**Given data:**
=== Section Start ===

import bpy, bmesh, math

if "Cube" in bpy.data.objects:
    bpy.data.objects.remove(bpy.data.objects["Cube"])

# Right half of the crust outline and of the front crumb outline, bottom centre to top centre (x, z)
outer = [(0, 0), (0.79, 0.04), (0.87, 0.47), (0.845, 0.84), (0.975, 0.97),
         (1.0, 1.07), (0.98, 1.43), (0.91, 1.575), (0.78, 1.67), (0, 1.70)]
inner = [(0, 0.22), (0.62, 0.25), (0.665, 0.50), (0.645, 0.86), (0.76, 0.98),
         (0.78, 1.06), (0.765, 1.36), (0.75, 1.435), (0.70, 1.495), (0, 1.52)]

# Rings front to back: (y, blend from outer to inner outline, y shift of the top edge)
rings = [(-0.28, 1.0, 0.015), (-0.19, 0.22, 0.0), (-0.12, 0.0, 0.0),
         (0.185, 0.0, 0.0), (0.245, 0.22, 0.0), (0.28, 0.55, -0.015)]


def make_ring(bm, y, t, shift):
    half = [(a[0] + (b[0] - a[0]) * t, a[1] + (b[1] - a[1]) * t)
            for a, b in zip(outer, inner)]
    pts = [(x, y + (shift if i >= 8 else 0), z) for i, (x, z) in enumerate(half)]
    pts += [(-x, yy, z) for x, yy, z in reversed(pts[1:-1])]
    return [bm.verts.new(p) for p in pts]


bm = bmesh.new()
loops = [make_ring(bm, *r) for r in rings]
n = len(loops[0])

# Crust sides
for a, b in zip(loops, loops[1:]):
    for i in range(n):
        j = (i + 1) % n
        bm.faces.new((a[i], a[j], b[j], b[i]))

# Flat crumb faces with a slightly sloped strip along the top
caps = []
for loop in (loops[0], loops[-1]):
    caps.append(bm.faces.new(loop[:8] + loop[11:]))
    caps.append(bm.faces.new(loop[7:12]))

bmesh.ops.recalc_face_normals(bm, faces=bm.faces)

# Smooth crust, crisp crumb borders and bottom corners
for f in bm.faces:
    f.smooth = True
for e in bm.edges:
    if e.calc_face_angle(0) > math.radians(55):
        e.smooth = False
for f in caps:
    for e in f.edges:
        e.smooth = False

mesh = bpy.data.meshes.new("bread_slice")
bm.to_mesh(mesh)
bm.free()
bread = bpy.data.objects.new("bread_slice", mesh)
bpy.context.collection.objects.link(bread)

=== Section End ===

**Work instruction:**
Make sure every record is repeated exactly.

**Your response:**
import bpy, bmesh, math

if "Cube" in bpy.data.objects:
    bpy.data.objects.remove(bpy.data.objects["Cube"])

# Right half of the crust outline and of the front crumb outline, bottom centre to top centre (x, z)
outer = [(0, 0), (0.79, 0.04), (0.87, 0.47), (0.845, 0.84), (0.975, 0.97),
         (1.0, 1.07), (0.98, 1.43), (0.91, 1.575), (0.78, 1.67), (0, 1.70)]
inner = [(0, 0.22), (0.62, 0.25), (0.665, 0.50), (0.645, 0.86), (0.76, 0.98),
         (0.78, 1.06), (0.765, 1.36), (0.75, 1.435), (0.70, 1.495), (0, 1.52)]

# Rings front to back: (y, blend from outer to inner outline, y shift of the top edge)
rings = [(-0.28, 1.0, 0.015), (-0.19, 0.22, 0.0), (-0.12, 0.0, 0.0),
         (0.185, 0.0, 0.0), (0.245, 0.22, 0.0), (0.28, 0.55, -0.015)]


def make_ring(bm, y, t, shift):
    half = [(a[0] + (b[0] - a[0]) * t, a[1] + (b[1] - a[1]) * t)
            for a, b in zip(outer, inner)]
    pts = [(x, y + (shift if i >= 8 else 0), z) for i, (x, z) in enumerate(half)]
    pts += [(-x, yy, z) for x, yy, z in reversed(pts[1:-1])]
    return [bm.verts.new(p) for p in pts]


bm = bmesh.new()
loops = [make_ring(bm, *r) for r in rings]
n = len(loops[0])

# Crust sides
for a, b in zip(loops, loops[1:]):
    for i in range(n):
        j = (i + 1) % n
        bm.faces.new((a[i], a[j], b[j], b[i]))

# Flat crumb faces with a slightly sloped strip along the top
caps = []
for loop in (loops[0], loops[-1]):
    caps.append(bm.faces.new(loop[:8] + loop[11:]))
    caps.append(bm.faces.new(loop[7:12]))

bmesh.ops.recalc_face_normals(bm, faces=bm.faces)

# Smooth crust, crisp crumb borders and bottom corners
for f in bm.faces:
    f.smooth = True
for e in bm.edges:
    if e.calc_face_angle(0) > math.radians(55):
        e.smooth = False
for f in caps:
    for e in f.edges:
        e.smooth = False

mesh = bpy.data.meshes.new("bread_slice")
bm.to_mesh(mesh)
bm.free()
bread = bpy.data.objects.new("bread_slice", mesh)
bpy.context.collection.objects.link(bread)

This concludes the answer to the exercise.